[Records from a collection]
::::
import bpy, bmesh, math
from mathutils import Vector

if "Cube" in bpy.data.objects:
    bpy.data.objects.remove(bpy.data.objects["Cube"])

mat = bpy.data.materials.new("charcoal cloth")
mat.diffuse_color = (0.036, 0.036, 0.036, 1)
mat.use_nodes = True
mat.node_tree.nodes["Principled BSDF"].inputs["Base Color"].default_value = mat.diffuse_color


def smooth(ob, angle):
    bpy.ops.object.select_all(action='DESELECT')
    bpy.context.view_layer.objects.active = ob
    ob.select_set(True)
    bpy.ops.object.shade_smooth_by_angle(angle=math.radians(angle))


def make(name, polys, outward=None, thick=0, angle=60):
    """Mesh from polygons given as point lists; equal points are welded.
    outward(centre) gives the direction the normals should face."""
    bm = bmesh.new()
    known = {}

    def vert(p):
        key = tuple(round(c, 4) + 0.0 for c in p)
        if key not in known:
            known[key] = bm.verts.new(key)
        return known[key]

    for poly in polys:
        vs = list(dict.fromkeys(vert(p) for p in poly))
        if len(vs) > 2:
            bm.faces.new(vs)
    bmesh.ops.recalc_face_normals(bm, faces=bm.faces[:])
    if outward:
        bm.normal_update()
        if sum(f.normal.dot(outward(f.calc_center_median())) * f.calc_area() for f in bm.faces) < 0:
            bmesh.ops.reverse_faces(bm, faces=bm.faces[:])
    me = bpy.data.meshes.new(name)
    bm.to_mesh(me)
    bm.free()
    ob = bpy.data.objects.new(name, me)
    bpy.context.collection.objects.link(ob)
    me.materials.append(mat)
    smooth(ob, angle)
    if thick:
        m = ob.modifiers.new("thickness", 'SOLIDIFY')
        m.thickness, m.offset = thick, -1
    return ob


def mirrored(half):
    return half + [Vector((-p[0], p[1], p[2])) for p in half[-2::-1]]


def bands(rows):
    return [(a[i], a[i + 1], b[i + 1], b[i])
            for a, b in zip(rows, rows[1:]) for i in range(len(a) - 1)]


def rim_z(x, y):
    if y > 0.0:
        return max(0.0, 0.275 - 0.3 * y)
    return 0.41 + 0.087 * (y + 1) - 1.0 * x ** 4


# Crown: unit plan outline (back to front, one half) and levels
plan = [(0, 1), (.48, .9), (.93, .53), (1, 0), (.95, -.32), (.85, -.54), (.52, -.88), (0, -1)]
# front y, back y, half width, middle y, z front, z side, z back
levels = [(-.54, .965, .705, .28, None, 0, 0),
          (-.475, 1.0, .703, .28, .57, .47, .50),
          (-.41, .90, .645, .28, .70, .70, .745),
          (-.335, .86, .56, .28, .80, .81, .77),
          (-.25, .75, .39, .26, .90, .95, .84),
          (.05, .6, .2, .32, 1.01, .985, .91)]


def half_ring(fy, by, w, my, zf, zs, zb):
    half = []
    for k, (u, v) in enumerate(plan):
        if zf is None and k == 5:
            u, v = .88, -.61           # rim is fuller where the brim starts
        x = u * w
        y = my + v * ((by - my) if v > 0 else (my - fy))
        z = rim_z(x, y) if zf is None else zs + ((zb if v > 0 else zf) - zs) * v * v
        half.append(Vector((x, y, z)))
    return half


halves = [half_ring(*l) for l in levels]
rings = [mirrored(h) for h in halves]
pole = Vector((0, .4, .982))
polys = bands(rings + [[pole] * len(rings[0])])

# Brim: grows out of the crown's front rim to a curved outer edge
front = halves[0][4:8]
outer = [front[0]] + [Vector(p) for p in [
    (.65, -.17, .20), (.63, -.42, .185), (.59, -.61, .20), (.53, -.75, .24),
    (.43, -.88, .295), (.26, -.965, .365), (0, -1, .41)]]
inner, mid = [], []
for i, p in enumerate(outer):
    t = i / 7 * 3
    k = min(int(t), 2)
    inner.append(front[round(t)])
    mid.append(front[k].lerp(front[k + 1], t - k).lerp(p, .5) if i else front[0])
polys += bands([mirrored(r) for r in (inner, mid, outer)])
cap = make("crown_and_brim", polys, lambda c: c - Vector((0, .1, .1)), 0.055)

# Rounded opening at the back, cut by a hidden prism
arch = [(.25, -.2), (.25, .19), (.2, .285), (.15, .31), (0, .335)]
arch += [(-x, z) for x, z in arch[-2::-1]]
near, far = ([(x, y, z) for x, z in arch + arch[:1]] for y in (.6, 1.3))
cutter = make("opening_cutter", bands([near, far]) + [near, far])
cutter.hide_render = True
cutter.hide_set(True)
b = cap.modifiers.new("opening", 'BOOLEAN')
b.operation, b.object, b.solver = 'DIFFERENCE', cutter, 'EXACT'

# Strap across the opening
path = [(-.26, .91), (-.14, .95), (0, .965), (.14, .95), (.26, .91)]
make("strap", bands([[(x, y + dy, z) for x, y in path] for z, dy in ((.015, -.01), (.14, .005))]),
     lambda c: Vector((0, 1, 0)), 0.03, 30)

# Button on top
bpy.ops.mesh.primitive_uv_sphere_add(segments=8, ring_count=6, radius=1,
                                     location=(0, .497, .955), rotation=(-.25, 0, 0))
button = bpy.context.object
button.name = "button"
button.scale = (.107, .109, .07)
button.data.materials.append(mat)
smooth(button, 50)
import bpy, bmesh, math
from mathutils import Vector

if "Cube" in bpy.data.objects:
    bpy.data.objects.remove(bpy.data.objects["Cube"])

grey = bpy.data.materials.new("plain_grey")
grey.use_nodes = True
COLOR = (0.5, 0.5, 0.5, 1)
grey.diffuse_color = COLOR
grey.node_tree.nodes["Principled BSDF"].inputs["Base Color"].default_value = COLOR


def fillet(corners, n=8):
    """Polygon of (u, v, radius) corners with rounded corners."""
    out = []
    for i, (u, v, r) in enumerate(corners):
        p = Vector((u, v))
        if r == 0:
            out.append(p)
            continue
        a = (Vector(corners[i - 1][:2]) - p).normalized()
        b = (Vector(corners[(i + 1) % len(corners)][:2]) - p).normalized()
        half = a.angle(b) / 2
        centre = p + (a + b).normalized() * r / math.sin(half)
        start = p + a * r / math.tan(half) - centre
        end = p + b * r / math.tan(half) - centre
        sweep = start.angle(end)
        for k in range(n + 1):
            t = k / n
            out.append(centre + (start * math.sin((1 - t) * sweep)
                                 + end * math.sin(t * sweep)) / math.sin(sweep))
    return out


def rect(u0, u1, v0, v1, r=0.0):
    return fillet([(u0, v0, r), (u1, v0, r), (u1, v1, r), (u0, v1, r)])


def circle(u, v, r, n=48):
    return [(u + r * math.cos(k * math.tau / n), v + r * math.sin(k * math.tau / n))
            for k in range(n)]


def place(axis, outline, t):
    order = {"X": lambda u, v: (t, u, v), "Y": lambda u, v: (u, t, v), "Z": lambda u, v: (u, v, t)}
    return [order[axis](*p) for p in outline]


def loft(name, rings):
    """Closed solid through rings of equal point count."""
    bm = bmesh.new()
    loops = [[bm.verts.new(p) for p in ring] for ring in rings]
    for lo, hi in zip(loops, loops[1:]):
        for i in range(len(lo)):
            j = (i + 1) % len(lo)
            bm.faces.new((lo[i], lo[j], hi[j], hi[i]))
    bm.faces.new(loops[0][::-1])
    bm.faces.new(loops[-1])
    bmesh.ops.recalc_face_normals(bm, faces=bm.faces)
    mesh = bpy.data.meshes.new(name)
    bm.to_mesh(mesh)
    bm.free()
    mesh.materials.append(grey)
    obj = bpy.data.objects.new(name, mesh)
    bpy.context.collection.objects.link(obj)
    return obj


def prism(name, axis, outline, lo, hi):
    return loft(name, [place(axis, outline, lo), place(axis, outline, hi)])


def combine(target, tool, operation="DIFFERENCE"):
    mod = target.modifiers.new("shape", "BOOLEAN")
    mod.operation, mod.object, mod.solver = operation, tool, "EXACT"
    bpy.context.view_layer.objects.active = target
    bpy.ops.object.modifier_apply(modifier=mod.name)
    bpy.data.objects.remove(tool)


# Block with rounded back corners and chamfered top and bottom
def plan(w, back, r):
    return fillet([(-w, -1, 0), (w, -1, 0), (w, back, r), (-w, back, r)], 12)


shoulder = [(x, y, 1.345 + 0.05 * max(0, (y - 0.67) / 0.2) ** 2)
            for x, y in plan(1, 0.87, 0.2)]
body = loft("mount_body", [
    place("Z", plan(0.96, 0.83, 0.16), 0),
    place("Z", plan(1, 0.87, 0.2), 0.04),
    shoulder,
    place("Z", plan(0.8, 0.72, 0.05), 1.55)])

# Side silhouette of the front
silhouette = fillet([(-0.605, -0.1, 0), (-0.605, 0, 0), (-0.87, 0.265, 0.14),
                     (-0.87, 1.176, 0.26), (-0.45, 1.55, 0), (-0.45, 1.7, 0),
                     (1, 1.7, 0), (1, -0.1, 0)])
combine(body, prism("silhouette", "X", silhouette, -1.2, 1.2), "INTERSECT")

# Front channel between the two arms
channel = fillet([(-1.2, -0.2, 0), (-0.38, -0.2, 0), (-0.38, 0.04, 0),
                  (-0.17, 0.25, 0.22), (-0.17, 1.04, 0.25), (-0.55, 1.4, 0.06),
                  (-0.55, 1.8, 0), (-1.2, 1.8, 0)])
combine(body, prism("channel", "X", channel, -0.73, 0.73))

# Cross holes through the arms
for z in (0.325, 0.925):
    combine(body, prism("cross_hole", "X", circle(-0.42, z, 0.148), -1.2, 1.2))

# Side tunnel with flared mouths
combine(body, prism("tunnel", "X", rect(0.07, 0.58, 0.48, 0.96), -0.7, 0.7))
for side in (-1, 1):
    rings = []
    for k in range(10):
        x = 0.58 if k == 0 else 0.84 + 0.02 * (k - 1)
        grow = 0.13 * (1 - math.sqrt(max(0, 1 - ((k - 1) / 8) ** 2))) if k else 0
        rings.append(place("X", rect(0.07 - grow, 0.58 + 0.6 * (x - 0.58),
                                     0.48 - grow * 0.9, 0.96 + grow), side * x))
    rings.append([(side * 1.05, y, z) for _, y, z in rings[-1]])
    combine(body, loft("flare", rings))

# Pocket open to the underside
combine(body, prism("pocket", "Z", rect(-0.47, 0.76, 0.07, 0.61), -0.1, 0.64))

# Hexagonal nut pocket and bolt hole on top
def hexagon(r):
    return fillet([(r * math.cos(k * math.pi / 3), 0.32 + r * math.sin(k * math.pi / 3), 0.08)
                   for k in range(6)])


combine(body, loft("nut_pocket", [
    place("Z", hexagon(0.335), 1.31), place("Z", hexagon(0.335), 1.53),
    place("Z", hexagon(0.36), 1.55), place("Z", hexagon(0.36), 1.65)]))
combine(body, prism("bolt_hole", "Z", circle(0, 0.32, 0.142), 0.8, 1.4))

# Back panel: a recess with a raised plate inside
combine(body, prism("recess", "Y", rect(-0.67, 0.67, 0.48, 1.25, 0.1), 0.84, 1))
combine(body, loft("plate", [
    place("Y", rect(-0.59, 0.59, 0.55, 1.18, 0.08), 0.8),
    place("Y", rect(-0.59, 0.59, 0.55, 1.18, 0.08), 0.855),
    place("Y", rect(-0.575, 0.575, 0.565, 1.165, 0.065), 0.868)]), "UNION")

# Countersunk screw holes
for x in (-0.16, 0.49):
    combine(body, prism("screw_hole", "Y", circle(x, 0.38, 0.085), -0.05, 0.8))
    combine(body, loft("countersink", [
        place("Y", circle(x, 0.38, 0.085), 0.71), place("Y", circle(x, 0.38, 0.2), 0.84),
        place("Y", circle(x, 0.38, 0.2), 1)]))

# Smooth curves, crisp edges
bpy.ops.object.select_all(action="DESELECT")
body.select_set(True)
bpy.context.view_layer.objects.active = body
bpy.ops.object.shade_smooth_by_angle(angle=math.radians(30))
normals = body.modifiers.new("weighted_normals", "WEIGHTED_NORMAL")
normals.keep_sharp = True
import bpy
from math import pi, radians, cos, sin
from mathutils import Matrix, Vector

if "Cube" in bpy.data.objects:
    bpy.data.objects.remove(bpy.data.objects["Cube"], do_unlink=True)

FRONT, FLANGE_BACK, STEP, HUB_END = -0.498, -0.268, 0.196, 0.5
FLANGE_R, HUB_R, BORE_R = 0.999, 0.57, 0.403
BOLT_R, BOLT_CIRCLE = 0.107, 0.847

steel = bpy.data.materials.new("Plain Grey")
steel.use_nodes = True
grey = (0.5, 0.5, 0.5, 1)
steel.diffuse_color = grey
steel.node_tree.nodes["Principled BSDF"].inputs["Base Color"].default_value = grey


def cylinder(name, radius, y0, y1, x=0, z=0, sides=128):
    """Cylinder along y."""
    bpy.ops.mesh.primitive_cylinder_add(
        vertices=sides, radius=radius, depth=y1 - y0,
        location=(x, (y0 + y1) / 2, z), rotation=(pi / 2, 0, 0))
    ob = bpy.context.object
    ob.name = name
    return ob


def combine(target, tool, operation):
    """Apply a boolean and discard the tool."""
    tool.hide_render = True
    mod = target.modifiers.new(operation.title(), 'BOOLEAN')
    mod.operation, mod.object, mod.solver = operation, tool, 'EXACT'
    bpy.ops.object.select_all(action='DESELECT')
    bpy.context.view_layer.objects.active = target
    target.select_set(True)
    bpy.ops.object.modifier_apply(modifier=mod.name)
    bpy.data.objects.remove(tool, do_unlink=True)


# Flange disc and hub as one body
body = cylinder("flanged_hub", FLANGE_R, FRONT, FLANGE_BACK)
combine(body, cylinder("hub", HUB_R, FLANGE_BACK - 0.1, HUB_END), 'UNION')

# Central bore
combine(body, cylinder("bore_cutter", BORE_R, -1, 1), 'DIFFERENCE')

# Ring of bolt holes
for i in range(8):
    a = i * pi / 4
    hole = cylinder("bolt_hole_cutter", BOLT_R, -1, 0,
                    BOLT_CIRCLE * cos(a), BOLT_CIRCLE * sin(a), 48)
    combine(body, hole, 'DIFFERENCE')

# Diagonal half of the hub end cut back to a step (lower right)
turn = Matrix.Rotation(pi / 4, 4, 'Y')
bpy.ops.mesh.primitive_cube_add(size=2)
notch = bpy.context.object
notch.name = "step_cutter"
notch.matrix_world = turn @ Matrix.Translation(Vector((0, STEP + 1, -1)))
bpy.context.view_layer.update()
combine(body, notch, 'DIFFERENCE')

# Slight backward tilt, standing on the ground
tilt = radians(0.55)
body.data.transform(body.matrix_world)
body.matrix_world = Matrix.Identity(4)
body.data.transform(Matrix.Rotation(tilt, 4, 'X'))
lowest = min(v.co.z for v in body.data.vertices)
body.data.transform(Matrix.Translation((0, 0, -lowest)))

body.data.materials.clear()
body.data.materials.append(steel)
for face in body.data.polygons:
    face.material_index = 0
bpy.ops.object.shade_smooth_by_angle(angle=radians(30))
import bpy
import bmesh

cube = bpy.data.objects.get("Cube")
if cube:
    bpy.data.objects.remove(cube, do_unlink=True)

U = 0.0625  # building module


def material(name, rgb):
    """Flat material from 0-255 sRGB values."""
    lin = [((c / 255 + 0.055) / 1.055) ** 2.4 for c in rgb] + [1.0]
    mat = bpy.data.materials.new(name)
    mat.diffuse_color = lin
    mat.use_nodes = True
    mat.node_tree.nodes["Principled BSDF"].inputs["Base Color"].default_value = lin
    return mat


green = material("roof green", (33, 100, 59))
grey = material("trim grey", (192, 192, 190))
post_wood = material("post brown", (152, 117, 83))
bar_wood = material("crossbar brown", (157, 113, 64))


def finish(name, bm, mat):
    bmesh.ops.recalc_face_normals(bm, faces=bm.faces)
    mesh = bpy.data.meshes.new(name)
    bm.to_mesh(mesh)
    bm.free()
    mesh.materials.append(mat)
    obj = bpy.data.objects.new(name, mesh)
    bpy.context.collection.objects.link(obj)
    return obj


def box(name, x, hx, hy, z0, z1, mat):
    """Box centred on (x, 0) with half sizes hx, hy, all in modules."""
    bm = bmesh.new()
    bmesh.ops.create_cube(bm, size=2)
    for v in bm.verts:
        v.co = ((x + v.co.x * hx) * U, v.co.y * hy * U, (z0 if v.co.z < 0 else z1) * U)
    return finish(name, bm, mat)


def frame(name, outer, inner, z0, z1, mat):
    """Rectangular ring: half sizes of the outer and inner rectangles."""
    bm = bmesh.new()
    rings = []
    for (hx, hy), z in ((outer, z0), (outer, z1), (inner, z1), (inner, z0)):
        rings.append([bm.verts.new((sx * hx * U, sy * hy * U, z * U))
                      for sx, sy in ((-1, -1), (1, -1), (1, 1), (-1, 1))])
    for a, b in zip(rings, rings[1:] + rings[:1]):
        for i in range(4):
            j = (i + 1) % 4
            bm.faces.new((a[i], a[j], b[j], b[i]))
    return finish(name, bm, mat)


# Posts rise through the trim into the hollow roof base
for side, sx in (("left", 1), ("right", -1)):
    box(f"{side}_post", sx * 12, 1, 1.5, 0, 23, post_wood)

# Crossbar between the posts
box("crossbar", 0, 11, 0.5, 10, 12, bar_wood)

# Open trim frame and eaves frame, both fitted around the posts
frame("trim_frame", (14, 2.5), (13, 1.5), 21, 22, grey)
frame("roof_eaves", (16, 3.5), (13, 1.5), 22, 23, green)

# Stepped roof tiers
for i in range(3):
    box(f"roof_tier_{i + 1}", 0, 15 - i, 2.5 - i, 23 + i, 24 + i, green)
::::
REQUIRED WORK »
Please, from the entries above, set down exactly the lines from the one containing "grey = (0.5, 0.5, 0.5, 1)" through the one containing "ob = bpy.context.object", and only those.

OUTPUT FOR THIS TASK »
grey = (0.5, 0.5, 0.5, 1)
steel.diffuse_color = grey
steel.node_tree.nodes["Principled BSDF"].inputs["Base Color"].default_value = grey


def cylinder(name, radius, y0, y1, x=0, z=0, sides=128):
    """Cylinder along y."""
    bpy.ops.mesh.primitive_cylinder_add(
        vertices=sides, radius=radius, depth=y1 - y0,
        location=(x, (y0 + y1) / 2, z), rotation=(pi / 2, 0, 0))
    ob = bpy.context.object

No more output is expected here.